By Margot Dijkgraaf
Halfway into the labyrinthine route through Huis Marseille you suddenly stand in front of three light-box images: delicate, graceful branches illuminated by brightening and fading green, orange and red. The branches are coloured by the changing of a traffic light, in a nightly Beirut. The nocturnal impression is extended in a subsequent, pitch-dark room, where you only hear the sounds of the city: something resembling fluttering laundry, traffic in the distance, vague clink and clatter. From the deep dark you step further into a brightly lit cube, where hundreds of objects displayed on postcard format take you back into the world of Monsieur Khiar.

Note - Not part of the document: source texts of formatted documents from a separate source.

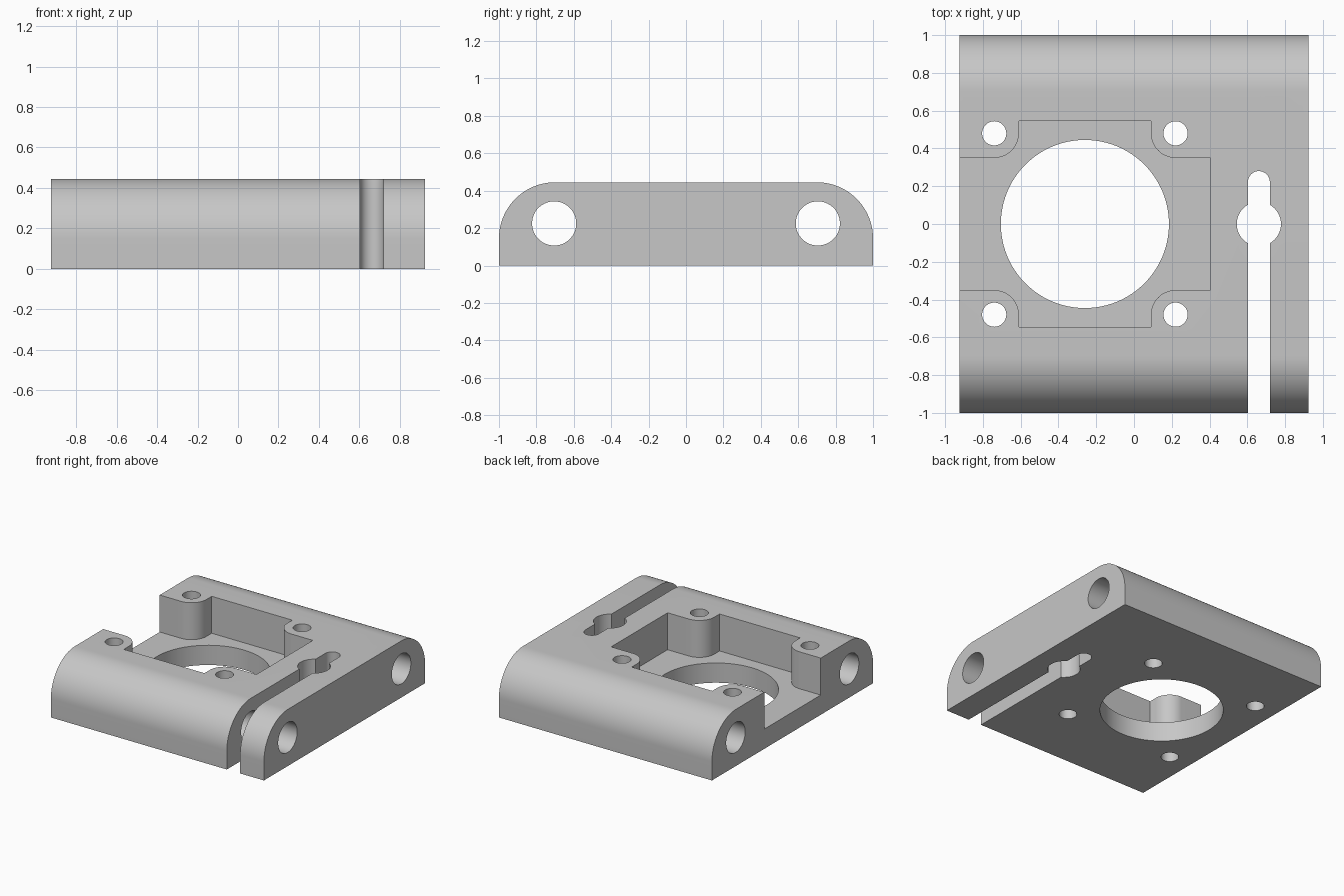
import bpy, bmesh, math
from mathutils import Matrix, Vector

if "Cube" in bpy.data.objects:
    bpy.data.objects.remove(bpy.data.objects["Cube"], do_unlink=True)

HALF_X, HEIGHT, FLOOR = 0.925, 0.445, 0.155
BORE_X, BOLT = -0.26, 0.48

grey = bpy.data.materials.new("machined_grey")
grey.use_nodes = True
grey.diffuse_color = (0.57, 0.57, 0.57, 1)
grey.node_tree.nodes["Principled BSDF"].inputs["Base Color"].default_value = (0.57, 0.57, 0.57, 1)


def arc(cx, cy, r, start, end, n=24):
    angles = [math.radians(start + (end - start) * i / n) for i in range(n + 1)]
    return [(cx + r * math.cos(a), cy + r * math.sin(a)) for a in angles]


def prism(name, outline, low, high, along_x=False):
    """Extrude a 2D outline along z, or along x with the outline in (y, z)."""
    bm = bmesh.new()
    face = bm.faces.new([bm.verts.new((u, v, low)) for u, v in outline])
    moved = bmesh.ops.extrude_face_region(bm, geom=[face])["geom"]
    bmesh.ops.translate(bm, vec=Vector((0, 0, high - low)),
                        verts=[g for g in moved if isinstance(g, bmesh.types.BMVert)])
    if along_x:
        turn = Matrix(((0, 0, 1, 0), (1, 0, 0, 0), (0, 1, 0, 0), (0, 0, 0, 1)))
        bmesh.ops.transform(bm, matrix=turn, verts=bm.verts)
    bmesh.ops.recalc_face_normals(bm, faces=bm.faces)
    mesh = bpy.data.meshes.new(name)
    bm.to_mesh(mesh)
    bm.free()
    mesh.materials.append(grey)
    obj = bpy.data.objects.new(name, mesh)
    bpy.context.collection.objects.link(obj)
    return obj


def circle(cx, cy, r, n=64):
    return arc(cx, cy, r, 0, 360, n)[:-1]


# Block with two rounded upper edges
profile = [(-1, 0), (1, 0)] + arc(0.7, 0.145, 0.3, 0, 90) + arc(-0.7, 0.145, 0.3, 90, 180)
block = prism("mounting_block", profile, -HALF_X, HALF_X, along_x=True)

# Pocket outline, open on one side and curving around the four screw bosses
l, r = BORE_X - BOLT, BORE_X + BOLT
pocket = ([(-1.1, -0.35)] + arc(l, -BOLT, 0.13, 90, 0) + [(-0.61, -0.545), (0.09, -0.545)]
          + arc(r, -BOLT, 0.13, 180, 90) + [(0.405, -0.35), (0.405, 0.35)]
          + arc(r, BOLT, 0.13, 270, 180) + [(0.09, 0.545), (-0.61, 0.545)]
          + arc(l, BOLT, 0.13, 0, -90) + [(-1.1, 0.35)])
cutters = [prism("pocket_cutter", pocket, FLOOR, 0.6)]

# Central bore and four screw holes
cutters.append(prism("bore_cutter", circle(BORE_X, 0, 0.445, 96), -0.1, 0.6))
for x in (l, r):
    for y in (-BOLT, BOLT):
        cutters.append(prism("screw_cutter", circle(x, y, 0.064, 48), -0.1, 0.6))

# Two rod holes running the full width
for y in (-0.705, 0.705):
    cutters.append(prism("rod_cutter", circle(y, 0.225, 0.118), -1.1, 1.1, along_x=True))

# Clamp slot with round end, and the round nut opening
slot = [(0.603, -1.1), (0.719, -1.1)] + arc(0.661, 0.222, 0.058, 0, 180)
cutters.append(prism("slot_cutter", slot, -0.1, 0.6))
cutters.append(prism("nut_opening_cutter", circle(0.661, 0, 0.117), -0.1, 0.6))

# Cut everything out of the block
bpy.context.view_layer.objects.active = block
for cutter in cutters:
    cutter.hide_render = True
    mod = block.modifiers.new("cut", "BOOLEAN")
    mod.operation, mod.solver, mod.object = "DIFFERENCE", "EXACT", cutter
    bpy.ops.object.modifier_apply(modifier=mod.name)
    bpy.data.objects.remove(cutter, do_unlink=True)

for obj in bpy.context.selected_objects:
    obj.select_set(False)
block.select_set(True)
bpy.ops.object.shade_smooth_by_angle(angle=math.radians(30))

Monsieur Khiar, an elderly Lebanese man and former teacher, is the thread that runs through the story of this show, which in a way more closely resembles a novel than an exhibition. The short texts guiding the visitor are from ‘Une femme’, a unique dummy that the visitor can look through upon entry and which is designed as if published by the prestigious French publishing house Gallimard: cream cover, red letters, red lining.
The exhibition-novel contains stories that are literary and visually cross-linked with each other. There is the story of the Beirut of the sixties, of before the Civil War, the city of fashion conscious Greta Garbo-like women, American cars and ambitious construction projects. There is the puzzling obsession of a contemporary photographer, alter ego of Jeroen Robert Kramer, for the old Monsieur Khiar. The photographer, we read, used to work for The New York Times and photographed war scenes with which he earned good money. According to ‘Une femme’, he now has enough of the ‘gruesome spectacle’ and only needs silence.
The loaded silence of Georges Perec, of Patrick Modiano, the despair of Beckett – the exhibition refers to them. The absurd images of the hundreds of artefacts from the life of Monsieur Khiar do indicate in which world he lives his life, but grasping its essence, summarizing its core, no, they can not do that. Just as the objects of Perec’s novel ‘Les choses’ can’t give meaning to the lives of his protagonists.
That the novel titled ‘Une femme’ has in fact not been published, that it does not exist as a commercial object, fits imperceptibly in the project. The quest remains open, the memory continues to work, nothing is absolutely clear. And where is this ‘femme’ anyway?
It makes visiting this exhibition an exciting and eminently literary adventure, a beautifully crafted maze of associations, which asks the question what tricks we come up again and again in order to look at ourselves and explain our lives.